# Work instruction
Begin at the line below that has "# Bob: hollow" and stop after the line that has "y in plate]". Please restate only those lines, word for word.

** Supplied material follows **

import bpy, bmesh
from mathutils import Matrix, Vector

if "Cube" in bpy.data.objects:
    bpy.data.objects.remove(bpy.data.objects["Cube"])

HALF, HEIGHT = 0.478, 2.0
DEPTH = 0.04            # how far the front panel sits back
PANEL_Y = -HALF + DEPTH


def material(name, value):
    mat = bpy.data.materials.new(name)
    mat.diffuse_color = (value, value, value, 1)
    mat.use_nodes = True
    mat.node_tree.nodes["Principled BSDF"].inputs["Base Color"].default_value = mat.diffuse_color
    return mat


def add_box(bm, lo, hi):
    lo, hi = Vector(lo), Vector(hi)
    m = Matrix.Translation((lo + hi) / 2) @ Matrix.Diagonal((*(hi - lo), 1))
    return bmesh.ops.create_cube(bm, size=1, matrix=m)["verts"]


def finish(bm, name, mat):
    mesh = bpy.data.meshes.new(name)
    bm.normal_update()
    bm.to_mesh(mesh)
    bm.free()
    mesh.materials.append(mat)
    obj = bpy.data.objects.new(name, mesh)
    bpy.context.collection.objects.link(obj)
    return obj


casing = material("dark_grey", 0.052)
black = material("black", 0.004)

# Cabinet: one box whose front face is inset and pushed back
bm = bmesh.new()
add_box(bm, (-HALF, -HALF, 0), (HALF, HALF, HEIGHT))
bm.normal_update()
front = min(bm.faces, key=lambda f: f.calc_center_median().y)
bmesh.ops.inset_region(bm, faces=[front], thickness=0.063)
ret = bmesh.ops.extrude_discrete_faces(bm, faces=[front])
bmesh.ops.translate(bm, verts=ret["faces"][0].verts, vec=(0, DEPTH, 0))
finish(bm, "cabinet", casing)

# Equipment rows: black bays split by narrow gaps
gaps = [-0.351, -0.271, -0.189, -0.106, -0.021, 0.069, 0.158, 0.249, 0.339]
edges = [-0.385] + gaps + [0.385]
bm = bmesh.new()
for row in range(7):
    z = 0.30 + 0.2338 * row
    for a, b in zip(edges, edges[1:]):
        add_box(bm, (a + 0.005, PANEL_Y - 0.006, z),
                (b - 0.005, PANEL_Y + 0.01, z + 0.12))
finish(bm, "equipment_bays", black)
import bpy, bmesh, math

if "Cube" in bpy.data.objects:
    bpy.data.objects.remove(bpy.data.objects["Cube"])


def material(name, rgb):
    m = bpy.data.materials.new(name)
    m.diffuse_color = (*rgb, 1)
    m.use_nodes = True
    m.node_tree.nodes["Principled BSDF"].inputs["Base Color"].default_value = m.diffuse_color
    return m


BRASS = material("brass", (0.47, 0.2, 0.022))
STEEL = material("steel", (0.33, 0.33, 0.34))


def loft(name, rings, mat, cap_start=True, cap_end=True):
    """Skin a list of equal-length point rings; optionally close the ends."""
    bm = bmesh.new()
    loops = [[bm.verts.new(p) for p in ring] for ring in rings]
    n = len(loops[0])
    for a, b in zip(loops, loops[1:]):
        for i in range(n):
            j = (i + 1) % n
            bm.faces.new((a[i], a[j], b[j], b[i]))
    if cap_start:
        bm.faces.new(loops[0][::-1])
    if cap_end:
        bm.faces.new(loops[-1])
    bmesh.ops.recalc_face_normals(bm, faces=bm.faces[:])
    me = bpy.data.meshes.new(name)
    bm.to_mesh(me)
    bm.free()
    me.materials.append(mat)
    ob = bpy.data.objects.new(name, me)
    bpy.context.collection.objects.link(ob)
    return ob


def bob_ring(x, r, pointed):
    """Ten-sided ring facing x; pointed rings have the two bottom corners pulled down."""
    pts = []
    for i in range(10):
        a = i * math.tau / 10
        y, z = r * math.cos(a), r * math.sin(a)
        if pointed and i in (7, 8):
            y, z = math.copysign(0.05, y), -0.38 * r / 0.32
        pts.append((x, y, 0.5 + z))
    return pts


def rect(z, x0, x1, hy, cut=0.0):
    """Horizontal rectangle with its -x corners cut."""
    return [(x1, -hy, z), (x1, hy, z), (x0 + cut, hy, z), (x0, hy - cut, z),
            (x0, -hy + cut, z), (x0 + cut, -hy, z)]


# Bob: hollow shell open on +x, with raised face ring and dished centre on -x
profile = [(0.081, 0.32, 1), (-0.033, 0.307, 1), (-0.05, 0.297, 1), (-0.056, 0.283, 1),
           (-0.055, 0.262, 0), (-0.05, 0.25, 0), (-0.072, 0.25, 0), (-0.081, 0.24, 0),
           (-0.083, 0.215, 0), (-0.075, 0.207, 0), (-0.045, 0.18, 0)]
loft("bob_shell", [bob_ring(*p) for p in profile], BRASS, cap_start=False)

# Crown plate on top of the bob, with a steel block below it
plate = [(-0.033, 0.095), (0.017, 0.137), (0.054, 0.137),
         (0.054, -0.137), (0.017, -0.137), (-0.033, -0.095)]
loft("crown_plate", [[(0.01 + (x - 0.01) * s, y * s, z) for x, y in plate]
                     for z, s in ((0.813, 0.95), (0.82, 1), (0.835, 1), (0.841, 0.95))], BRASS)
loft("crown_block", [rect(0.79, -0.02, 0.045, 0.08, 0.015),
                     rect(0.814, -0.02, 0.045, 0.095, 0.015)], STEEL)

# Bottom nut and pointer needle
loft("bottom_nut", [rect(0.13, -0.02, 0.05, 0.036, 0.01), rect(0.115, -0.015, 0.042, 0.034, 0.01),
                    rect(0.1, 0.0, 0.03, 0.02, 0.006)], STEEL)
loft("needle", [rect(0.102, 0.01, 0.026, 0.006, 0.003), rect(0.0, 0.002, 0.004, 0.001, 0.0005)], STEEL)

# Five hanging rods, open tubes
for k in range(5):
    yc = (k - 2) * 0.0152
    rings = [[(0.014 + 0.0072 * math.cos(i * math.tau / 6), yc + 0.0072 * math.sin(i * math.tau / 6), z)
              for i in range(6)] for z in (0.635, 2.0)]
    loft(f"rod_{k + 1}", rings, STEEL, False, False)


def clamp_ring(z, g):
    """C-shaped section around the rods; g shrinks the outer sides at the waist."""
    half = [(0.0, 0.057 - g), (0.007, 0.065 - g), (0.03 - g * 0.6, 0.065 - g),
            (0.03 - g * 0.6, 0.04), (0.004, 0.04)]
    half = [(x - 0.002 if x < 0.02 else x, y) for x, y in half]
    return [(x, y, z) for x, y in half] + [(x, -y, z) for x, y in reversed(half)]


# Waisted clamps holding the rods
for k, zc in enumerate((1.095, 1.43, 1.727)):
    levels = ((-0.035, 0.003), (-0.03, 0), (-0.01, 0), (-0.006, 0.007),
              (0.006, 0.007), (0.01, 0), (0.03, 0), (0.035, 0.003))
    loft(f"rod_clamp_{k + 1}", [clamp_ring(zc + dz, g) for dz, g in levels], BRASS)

** End of Supplied material **

# Expected answer
# Bob: hollow shell open on +x, with raised face ring and dished centre on -x
profile = [(0.081, 0.32, 1), (-0.033, 0.307, 1), (-0.05, 0.297, 1), (-0.056, 0.283, 1),
           (-0.055, 0.262, 0), (-0.05, 0.25, 0), (-0.072, 0.25, 0), (-0.081, 0.24, 0),
           (-0.083, 0.215, 0), (-0.075, 0.207, 0), (-0.045, 0.18, 0)]
loft("bob_shell", [bob_ring(*p) for p in profile], BRASS, cap_start=False)

# Crown plate on top of the bob, with a steel block below it
plate = [(-0.033, 0.095), (0.017, 0.137), (0.054, 0.137),
         (0.054, -0.137), (0.017, -0.137), (-0.033, -0.095)]
loft("crown_plate", [[(0.01 + (x - 0.01) * s, y * s, z) for x, y in plate]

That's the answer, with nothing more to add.